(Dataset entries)
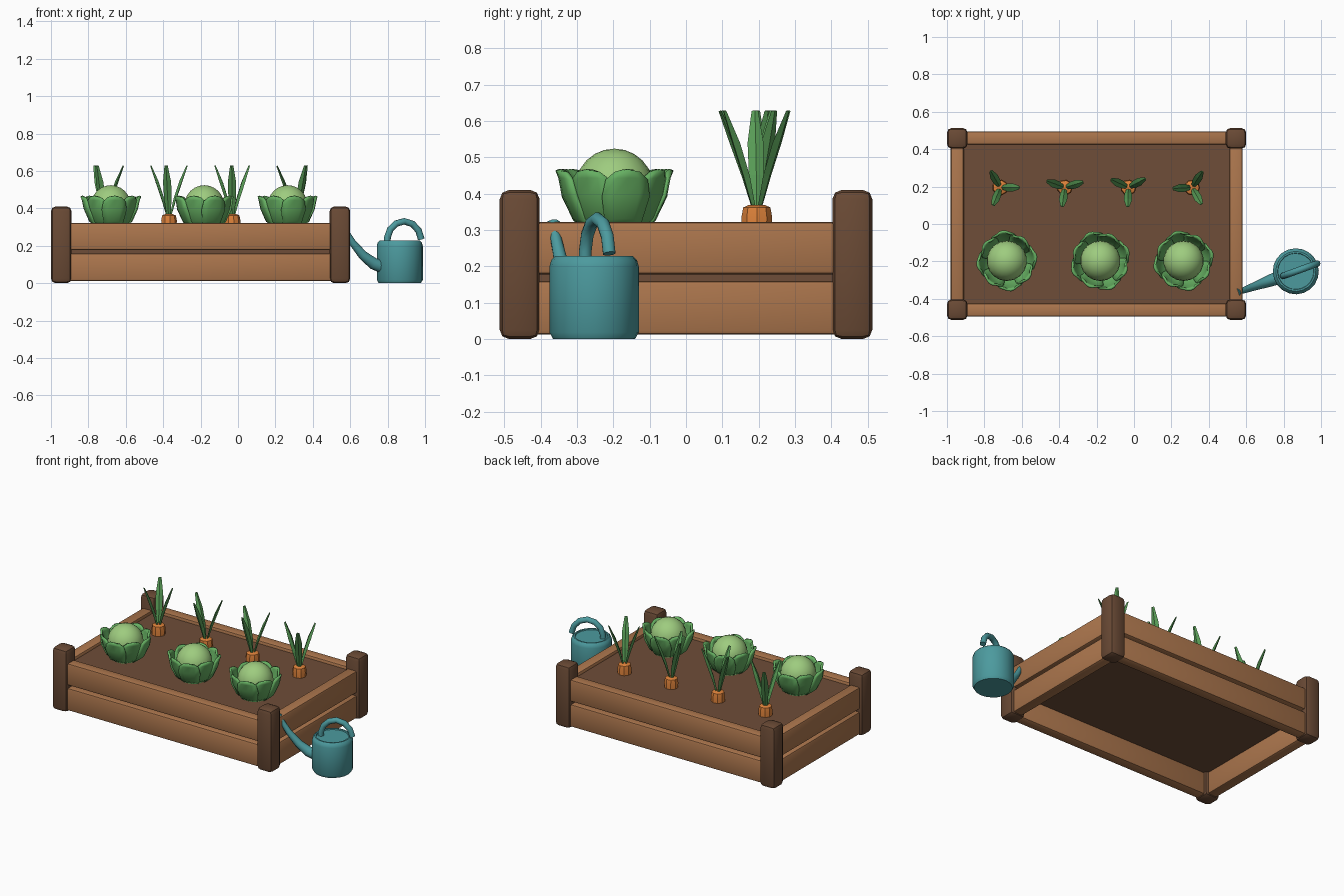
import bpy, bmesh, math
from mathutils import Matrix, Vector

if "Cube" in bpy.data.objects:
    bpy.data.objects.remove(bpy.data.objects["Cube"])


def material(name, r, g, b):
    m = bpy.data.materials.new(name)
    m.diffuse_color = (r, g, b, 1)
    m.use_nodes = True
    m.node_tree.nodes["Principled BSDF"].inputs["Base Color"].default_value = m.diffuse_color
    return m


def srgb(name, *rgb):
    return material(name, *[((c / 255 + 0.055) / 1.055) ** 2.4 for c in rgb])


PLANK = srgb("plank wood", 172, 118, 77)
POST = srgb("dark post wood", 106, 74, 53)
SOIL = srgb("soil", 110, 77, 56)
LEAF = srgb("leaf green", 102, 176, 98)
BLADE = srgb("blade green", 88, 156, 86)
HEART = srgb("pale cabbage green", 158, 204, 127)
ORANGE = srgb("carrot orange", 222, 130, 58)
TEAL = srgb("teal metal", 76, 154, 158)


def finish(name, bm, mat, smooth=None, matrix=None):
    bmesh.ops.recalc_face_normals(bm, faces=bm.faces)
    if matrix is not None:
        bm.transform(matrix)
    me = bpy.data.meshes.new(name)
    bm.to_mesh(me)
    bm.free()
    me.materials.append(mat)
    ob = bpy.data.objects.new(name, me)
    bpy.context.collection.objects.link(ob)
    if smooth:
        bpy.ops.object.select_all(action='DESELECT')
        bpy.context.view_layer.objects.active = ob
        ob.select_set(True)
        bpy.ops.object.shade_smooth_by_angle(angle=math.radians(smooth))
    return ob


def box(name, lo, hi, mat, bevel=0.0):
    lo, hi = Vector(lo), Vector(hi)
    bm = bmesh.new()
    bmesh.ops.create_cube(bm, size=1)
    bm.transform(Matrix.Translation((lo + hi) / 2) @ Matrix.Diagonal((*(hi - lo), 1)))
    if bevel:
        bmesh.ops.bevel(bm, geom=bm.edges[:], offset=bevel, segments=2,
                        profile=0.5, affect='EDGES')
    return finish(name, bm, mat, 25)


def skin(bm, rings):
    """Join closed rings of points and cap both ends."""
    vs = [[bm.verts.new(p) for p in ring] for ring in rings]
    n = len(vs[0])
    for a, b in zip(vs, vs[1:]):
        for i in range(n):
            j = (i + 1) % n
            bm.faces.new((a[i], a[j], b[j], b[i]))
    bm.faces.new(vs[0])
    bm.faces.new(vs[-1])


def lathe(bm, profile, sides):
    skin(bm, [[(r * math.cos(2 * math.pi * i / sides), r * math.sin(2 * math.pi * i / sides), z)
               for i in range(sides)] for r, z in profile])


def tube(bm, path, radii, sides=10, flat=1.0, matrix=Matrix()):
    """Sweep a round or flattened section along a path in the xz plane."""
    pts = [Vector((x, 0, z)) for x, z in path]
    rings = []
    for k, (p, r) in enumerate(zip(pts, radii)):
        t = (pts[min(k + 1, len(pts) - 1)] - pts[max(k - 1, 0)]).normalized()
        nrm = Vector((-t.z, 0, t.x))
        side = Vector((0, 1, 0))
        rings.append([matrix @ (p + r * (math.cos(a) * side + flat * math.sin(a) * nrm))
                      for a in (2 * math.pi * i / sides for i in range(sides))])
    skin(bm, rings)


# Corner posts
for x in (-0.945, 0.545):
    for y in (-0.458, 0.458):
        box("corner_post", (x - 0.055, y - 0.055, 0), (x + 0.055, y + 0.055, 0.41), POST, 0.025)

# Two rows of planks on all four sides
for z0, z1 in ((0.012, 0.16), (0.178, 0.322)):
    for y in (-0.46, 0.46):
        box("long_plank", (-0.95, y - 0.035, z0), (0.55, y + 0.035, z1), PLANK, 0.011)
    for x in (-0.945, 0.545):
        box("end_plank", (x - 0.035, -0.46, z0), (x + 0.035, 0.46, z1), PLANK, 0.011)

# Soil slab
box("soil", (-0.925, -0.44, 0.155), (0.525, 0.44, 0.302), SOIL)

# Carrots with three blades each
for x, angles in ((-0.715, (120, 0, 248)), (-0.37, (160, 17, 262)),
                  (-0.03, (155, 28, 268)), (0.31, (183, 57, 300))):
    place = Matrix.Translation((x, 0.195, 0))
    bm = bmesh.new()
    lathe(bm, [(0.04, 0.27), (0.043, 0.335), (0.038, 0.362), (0.022, 0.369)], 9)
    finish("carrot_root", bm, ORANGE, 35, place)
    bm = bmesh.new()
    for a in angles:
        tube(bm, [(0.008, 0.355), (0.034, 0.45), (0.066, 0.54), (0.102, 0.628)],
             [0.010, 0.020, 0.022, 0.009], 4, 0.4, Matrix.Rotation(math.radians(a), 4, 'Z'))
    finish("carrot_blades", bm, BLADE, None, place)

# Cabbages: round heart inside a ring of cupped leaves
ROWS = ((0.06, 0.295, 0.030), (0.112, 0.335, 0.052), (0.140, 0.40, 0.066), (0.150, 0.445, 0.058),
        (0.159, 0.466, 0.034))
for x, turn in ((-0.68, 8), (-0.18, 22), (0.265, 14)):
    place = Matrix.Translation((x, -0.197, 0))
    bm = bmesh.new()
    bmesh.ops.create_uvsphere(bm, u_segments=18, v_segments=12, radius=0.108)
    finish("cabbage_heart", bm, HEART, 35, place @ Matrix.Translation((0, 0, 0.416)))
    bm = bmesh.new()
    for k in range(8):
        rot = Matrix.Rotation(math.radians(turn + 45 * k), 4, 'Z')
        shrink = 1.0 if k % 2 == 0 else 0.94
        grid = []
        for r, z, w in ROWS:
            grid.append([bm.verts.new(rot @ Vector((r * shrink - 0.016 * u * u, w * u,
                                                    z - 0.006 * u * u)))
                         for u in (-1, -0.5, 0, 0.5, 1)])
        for a, b in zip(grid, grid[1:]):
            for i in range(4):
                bm.faces.new((a[i], a[i + 1], b[i + 1], b[i]))
    ob = finish("cabbage_leaves", bm, LEAF, 30, place)
    mod = ob.modifiers.new("thickness", 'SOLIDIFY')
    mod.thickness = 0.012
    mod.offset = 0

# Watering can, turned slightly
can = Matrix.Translation((0.865, -0.253, 0)) @ Matrix.Rotation(math.radians(20), 4, 'Z')
bm = bmesh.new()
lathe(bm, [(0.113, 0), (0.123, 0.018), (0.123, 0.200), (0.118, 0.217), (0.107, 0.228),
           (0.098, 0.228), (0.096, 0.221)], 20)
finish("can_body", bm, TEAL, 35, can)

bm = bmesh.new()
tube(bm, [(-0.072, 0.20), (-0.070, 0.245), (-0.054, 0.288), (-0.020, 0.319), (0.025, 0.331),
          (0.072, 0.317), (0.107, 0.281), (0.122, 0.235)], [0.018] * 8)
finish("can_handle", bm, TEAL, 40, can)

bm = bmesh.new()
tube(bm, [(-0.09, 0.085), (-0.15, 0.105), (-0.21, 0.150), (-0.27, 0.218), (-0.315, 0.288),
          (-0.322, 0.298)], [0.036, 0.032, 0.025, 0.019, 0.015, 0.015])
finish("can_spout", bm, TEAL, 40, can)

bm = bmesh.new()
tube(bm, [(-0.315, 0.288), (-0.332, 0.305), (-0.338, 0.311)], [0.014, 0.026, 0.026])
finish("spout_rose", bm, TEAL, 35, can)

• _EXERCISE DIRECTIONS_
Could you return exactly the lines above from the line with "from mathutils import Matrix, Vector" to the line with "m.use_nodes = True", both included, and nothing else?

• _WRITTEN RESPONSE_
from mathutils import Matrix, Vector

if "Cube" in bpy.data.objects:
    bpy.data.objects.remove(bpy.data.objects["Cube"])


def material(name, r, g, b):
    m = bpy.data.materials.new(name)
    m.diffuse_color = (r, g, b, 1)
    m.use_nodes = True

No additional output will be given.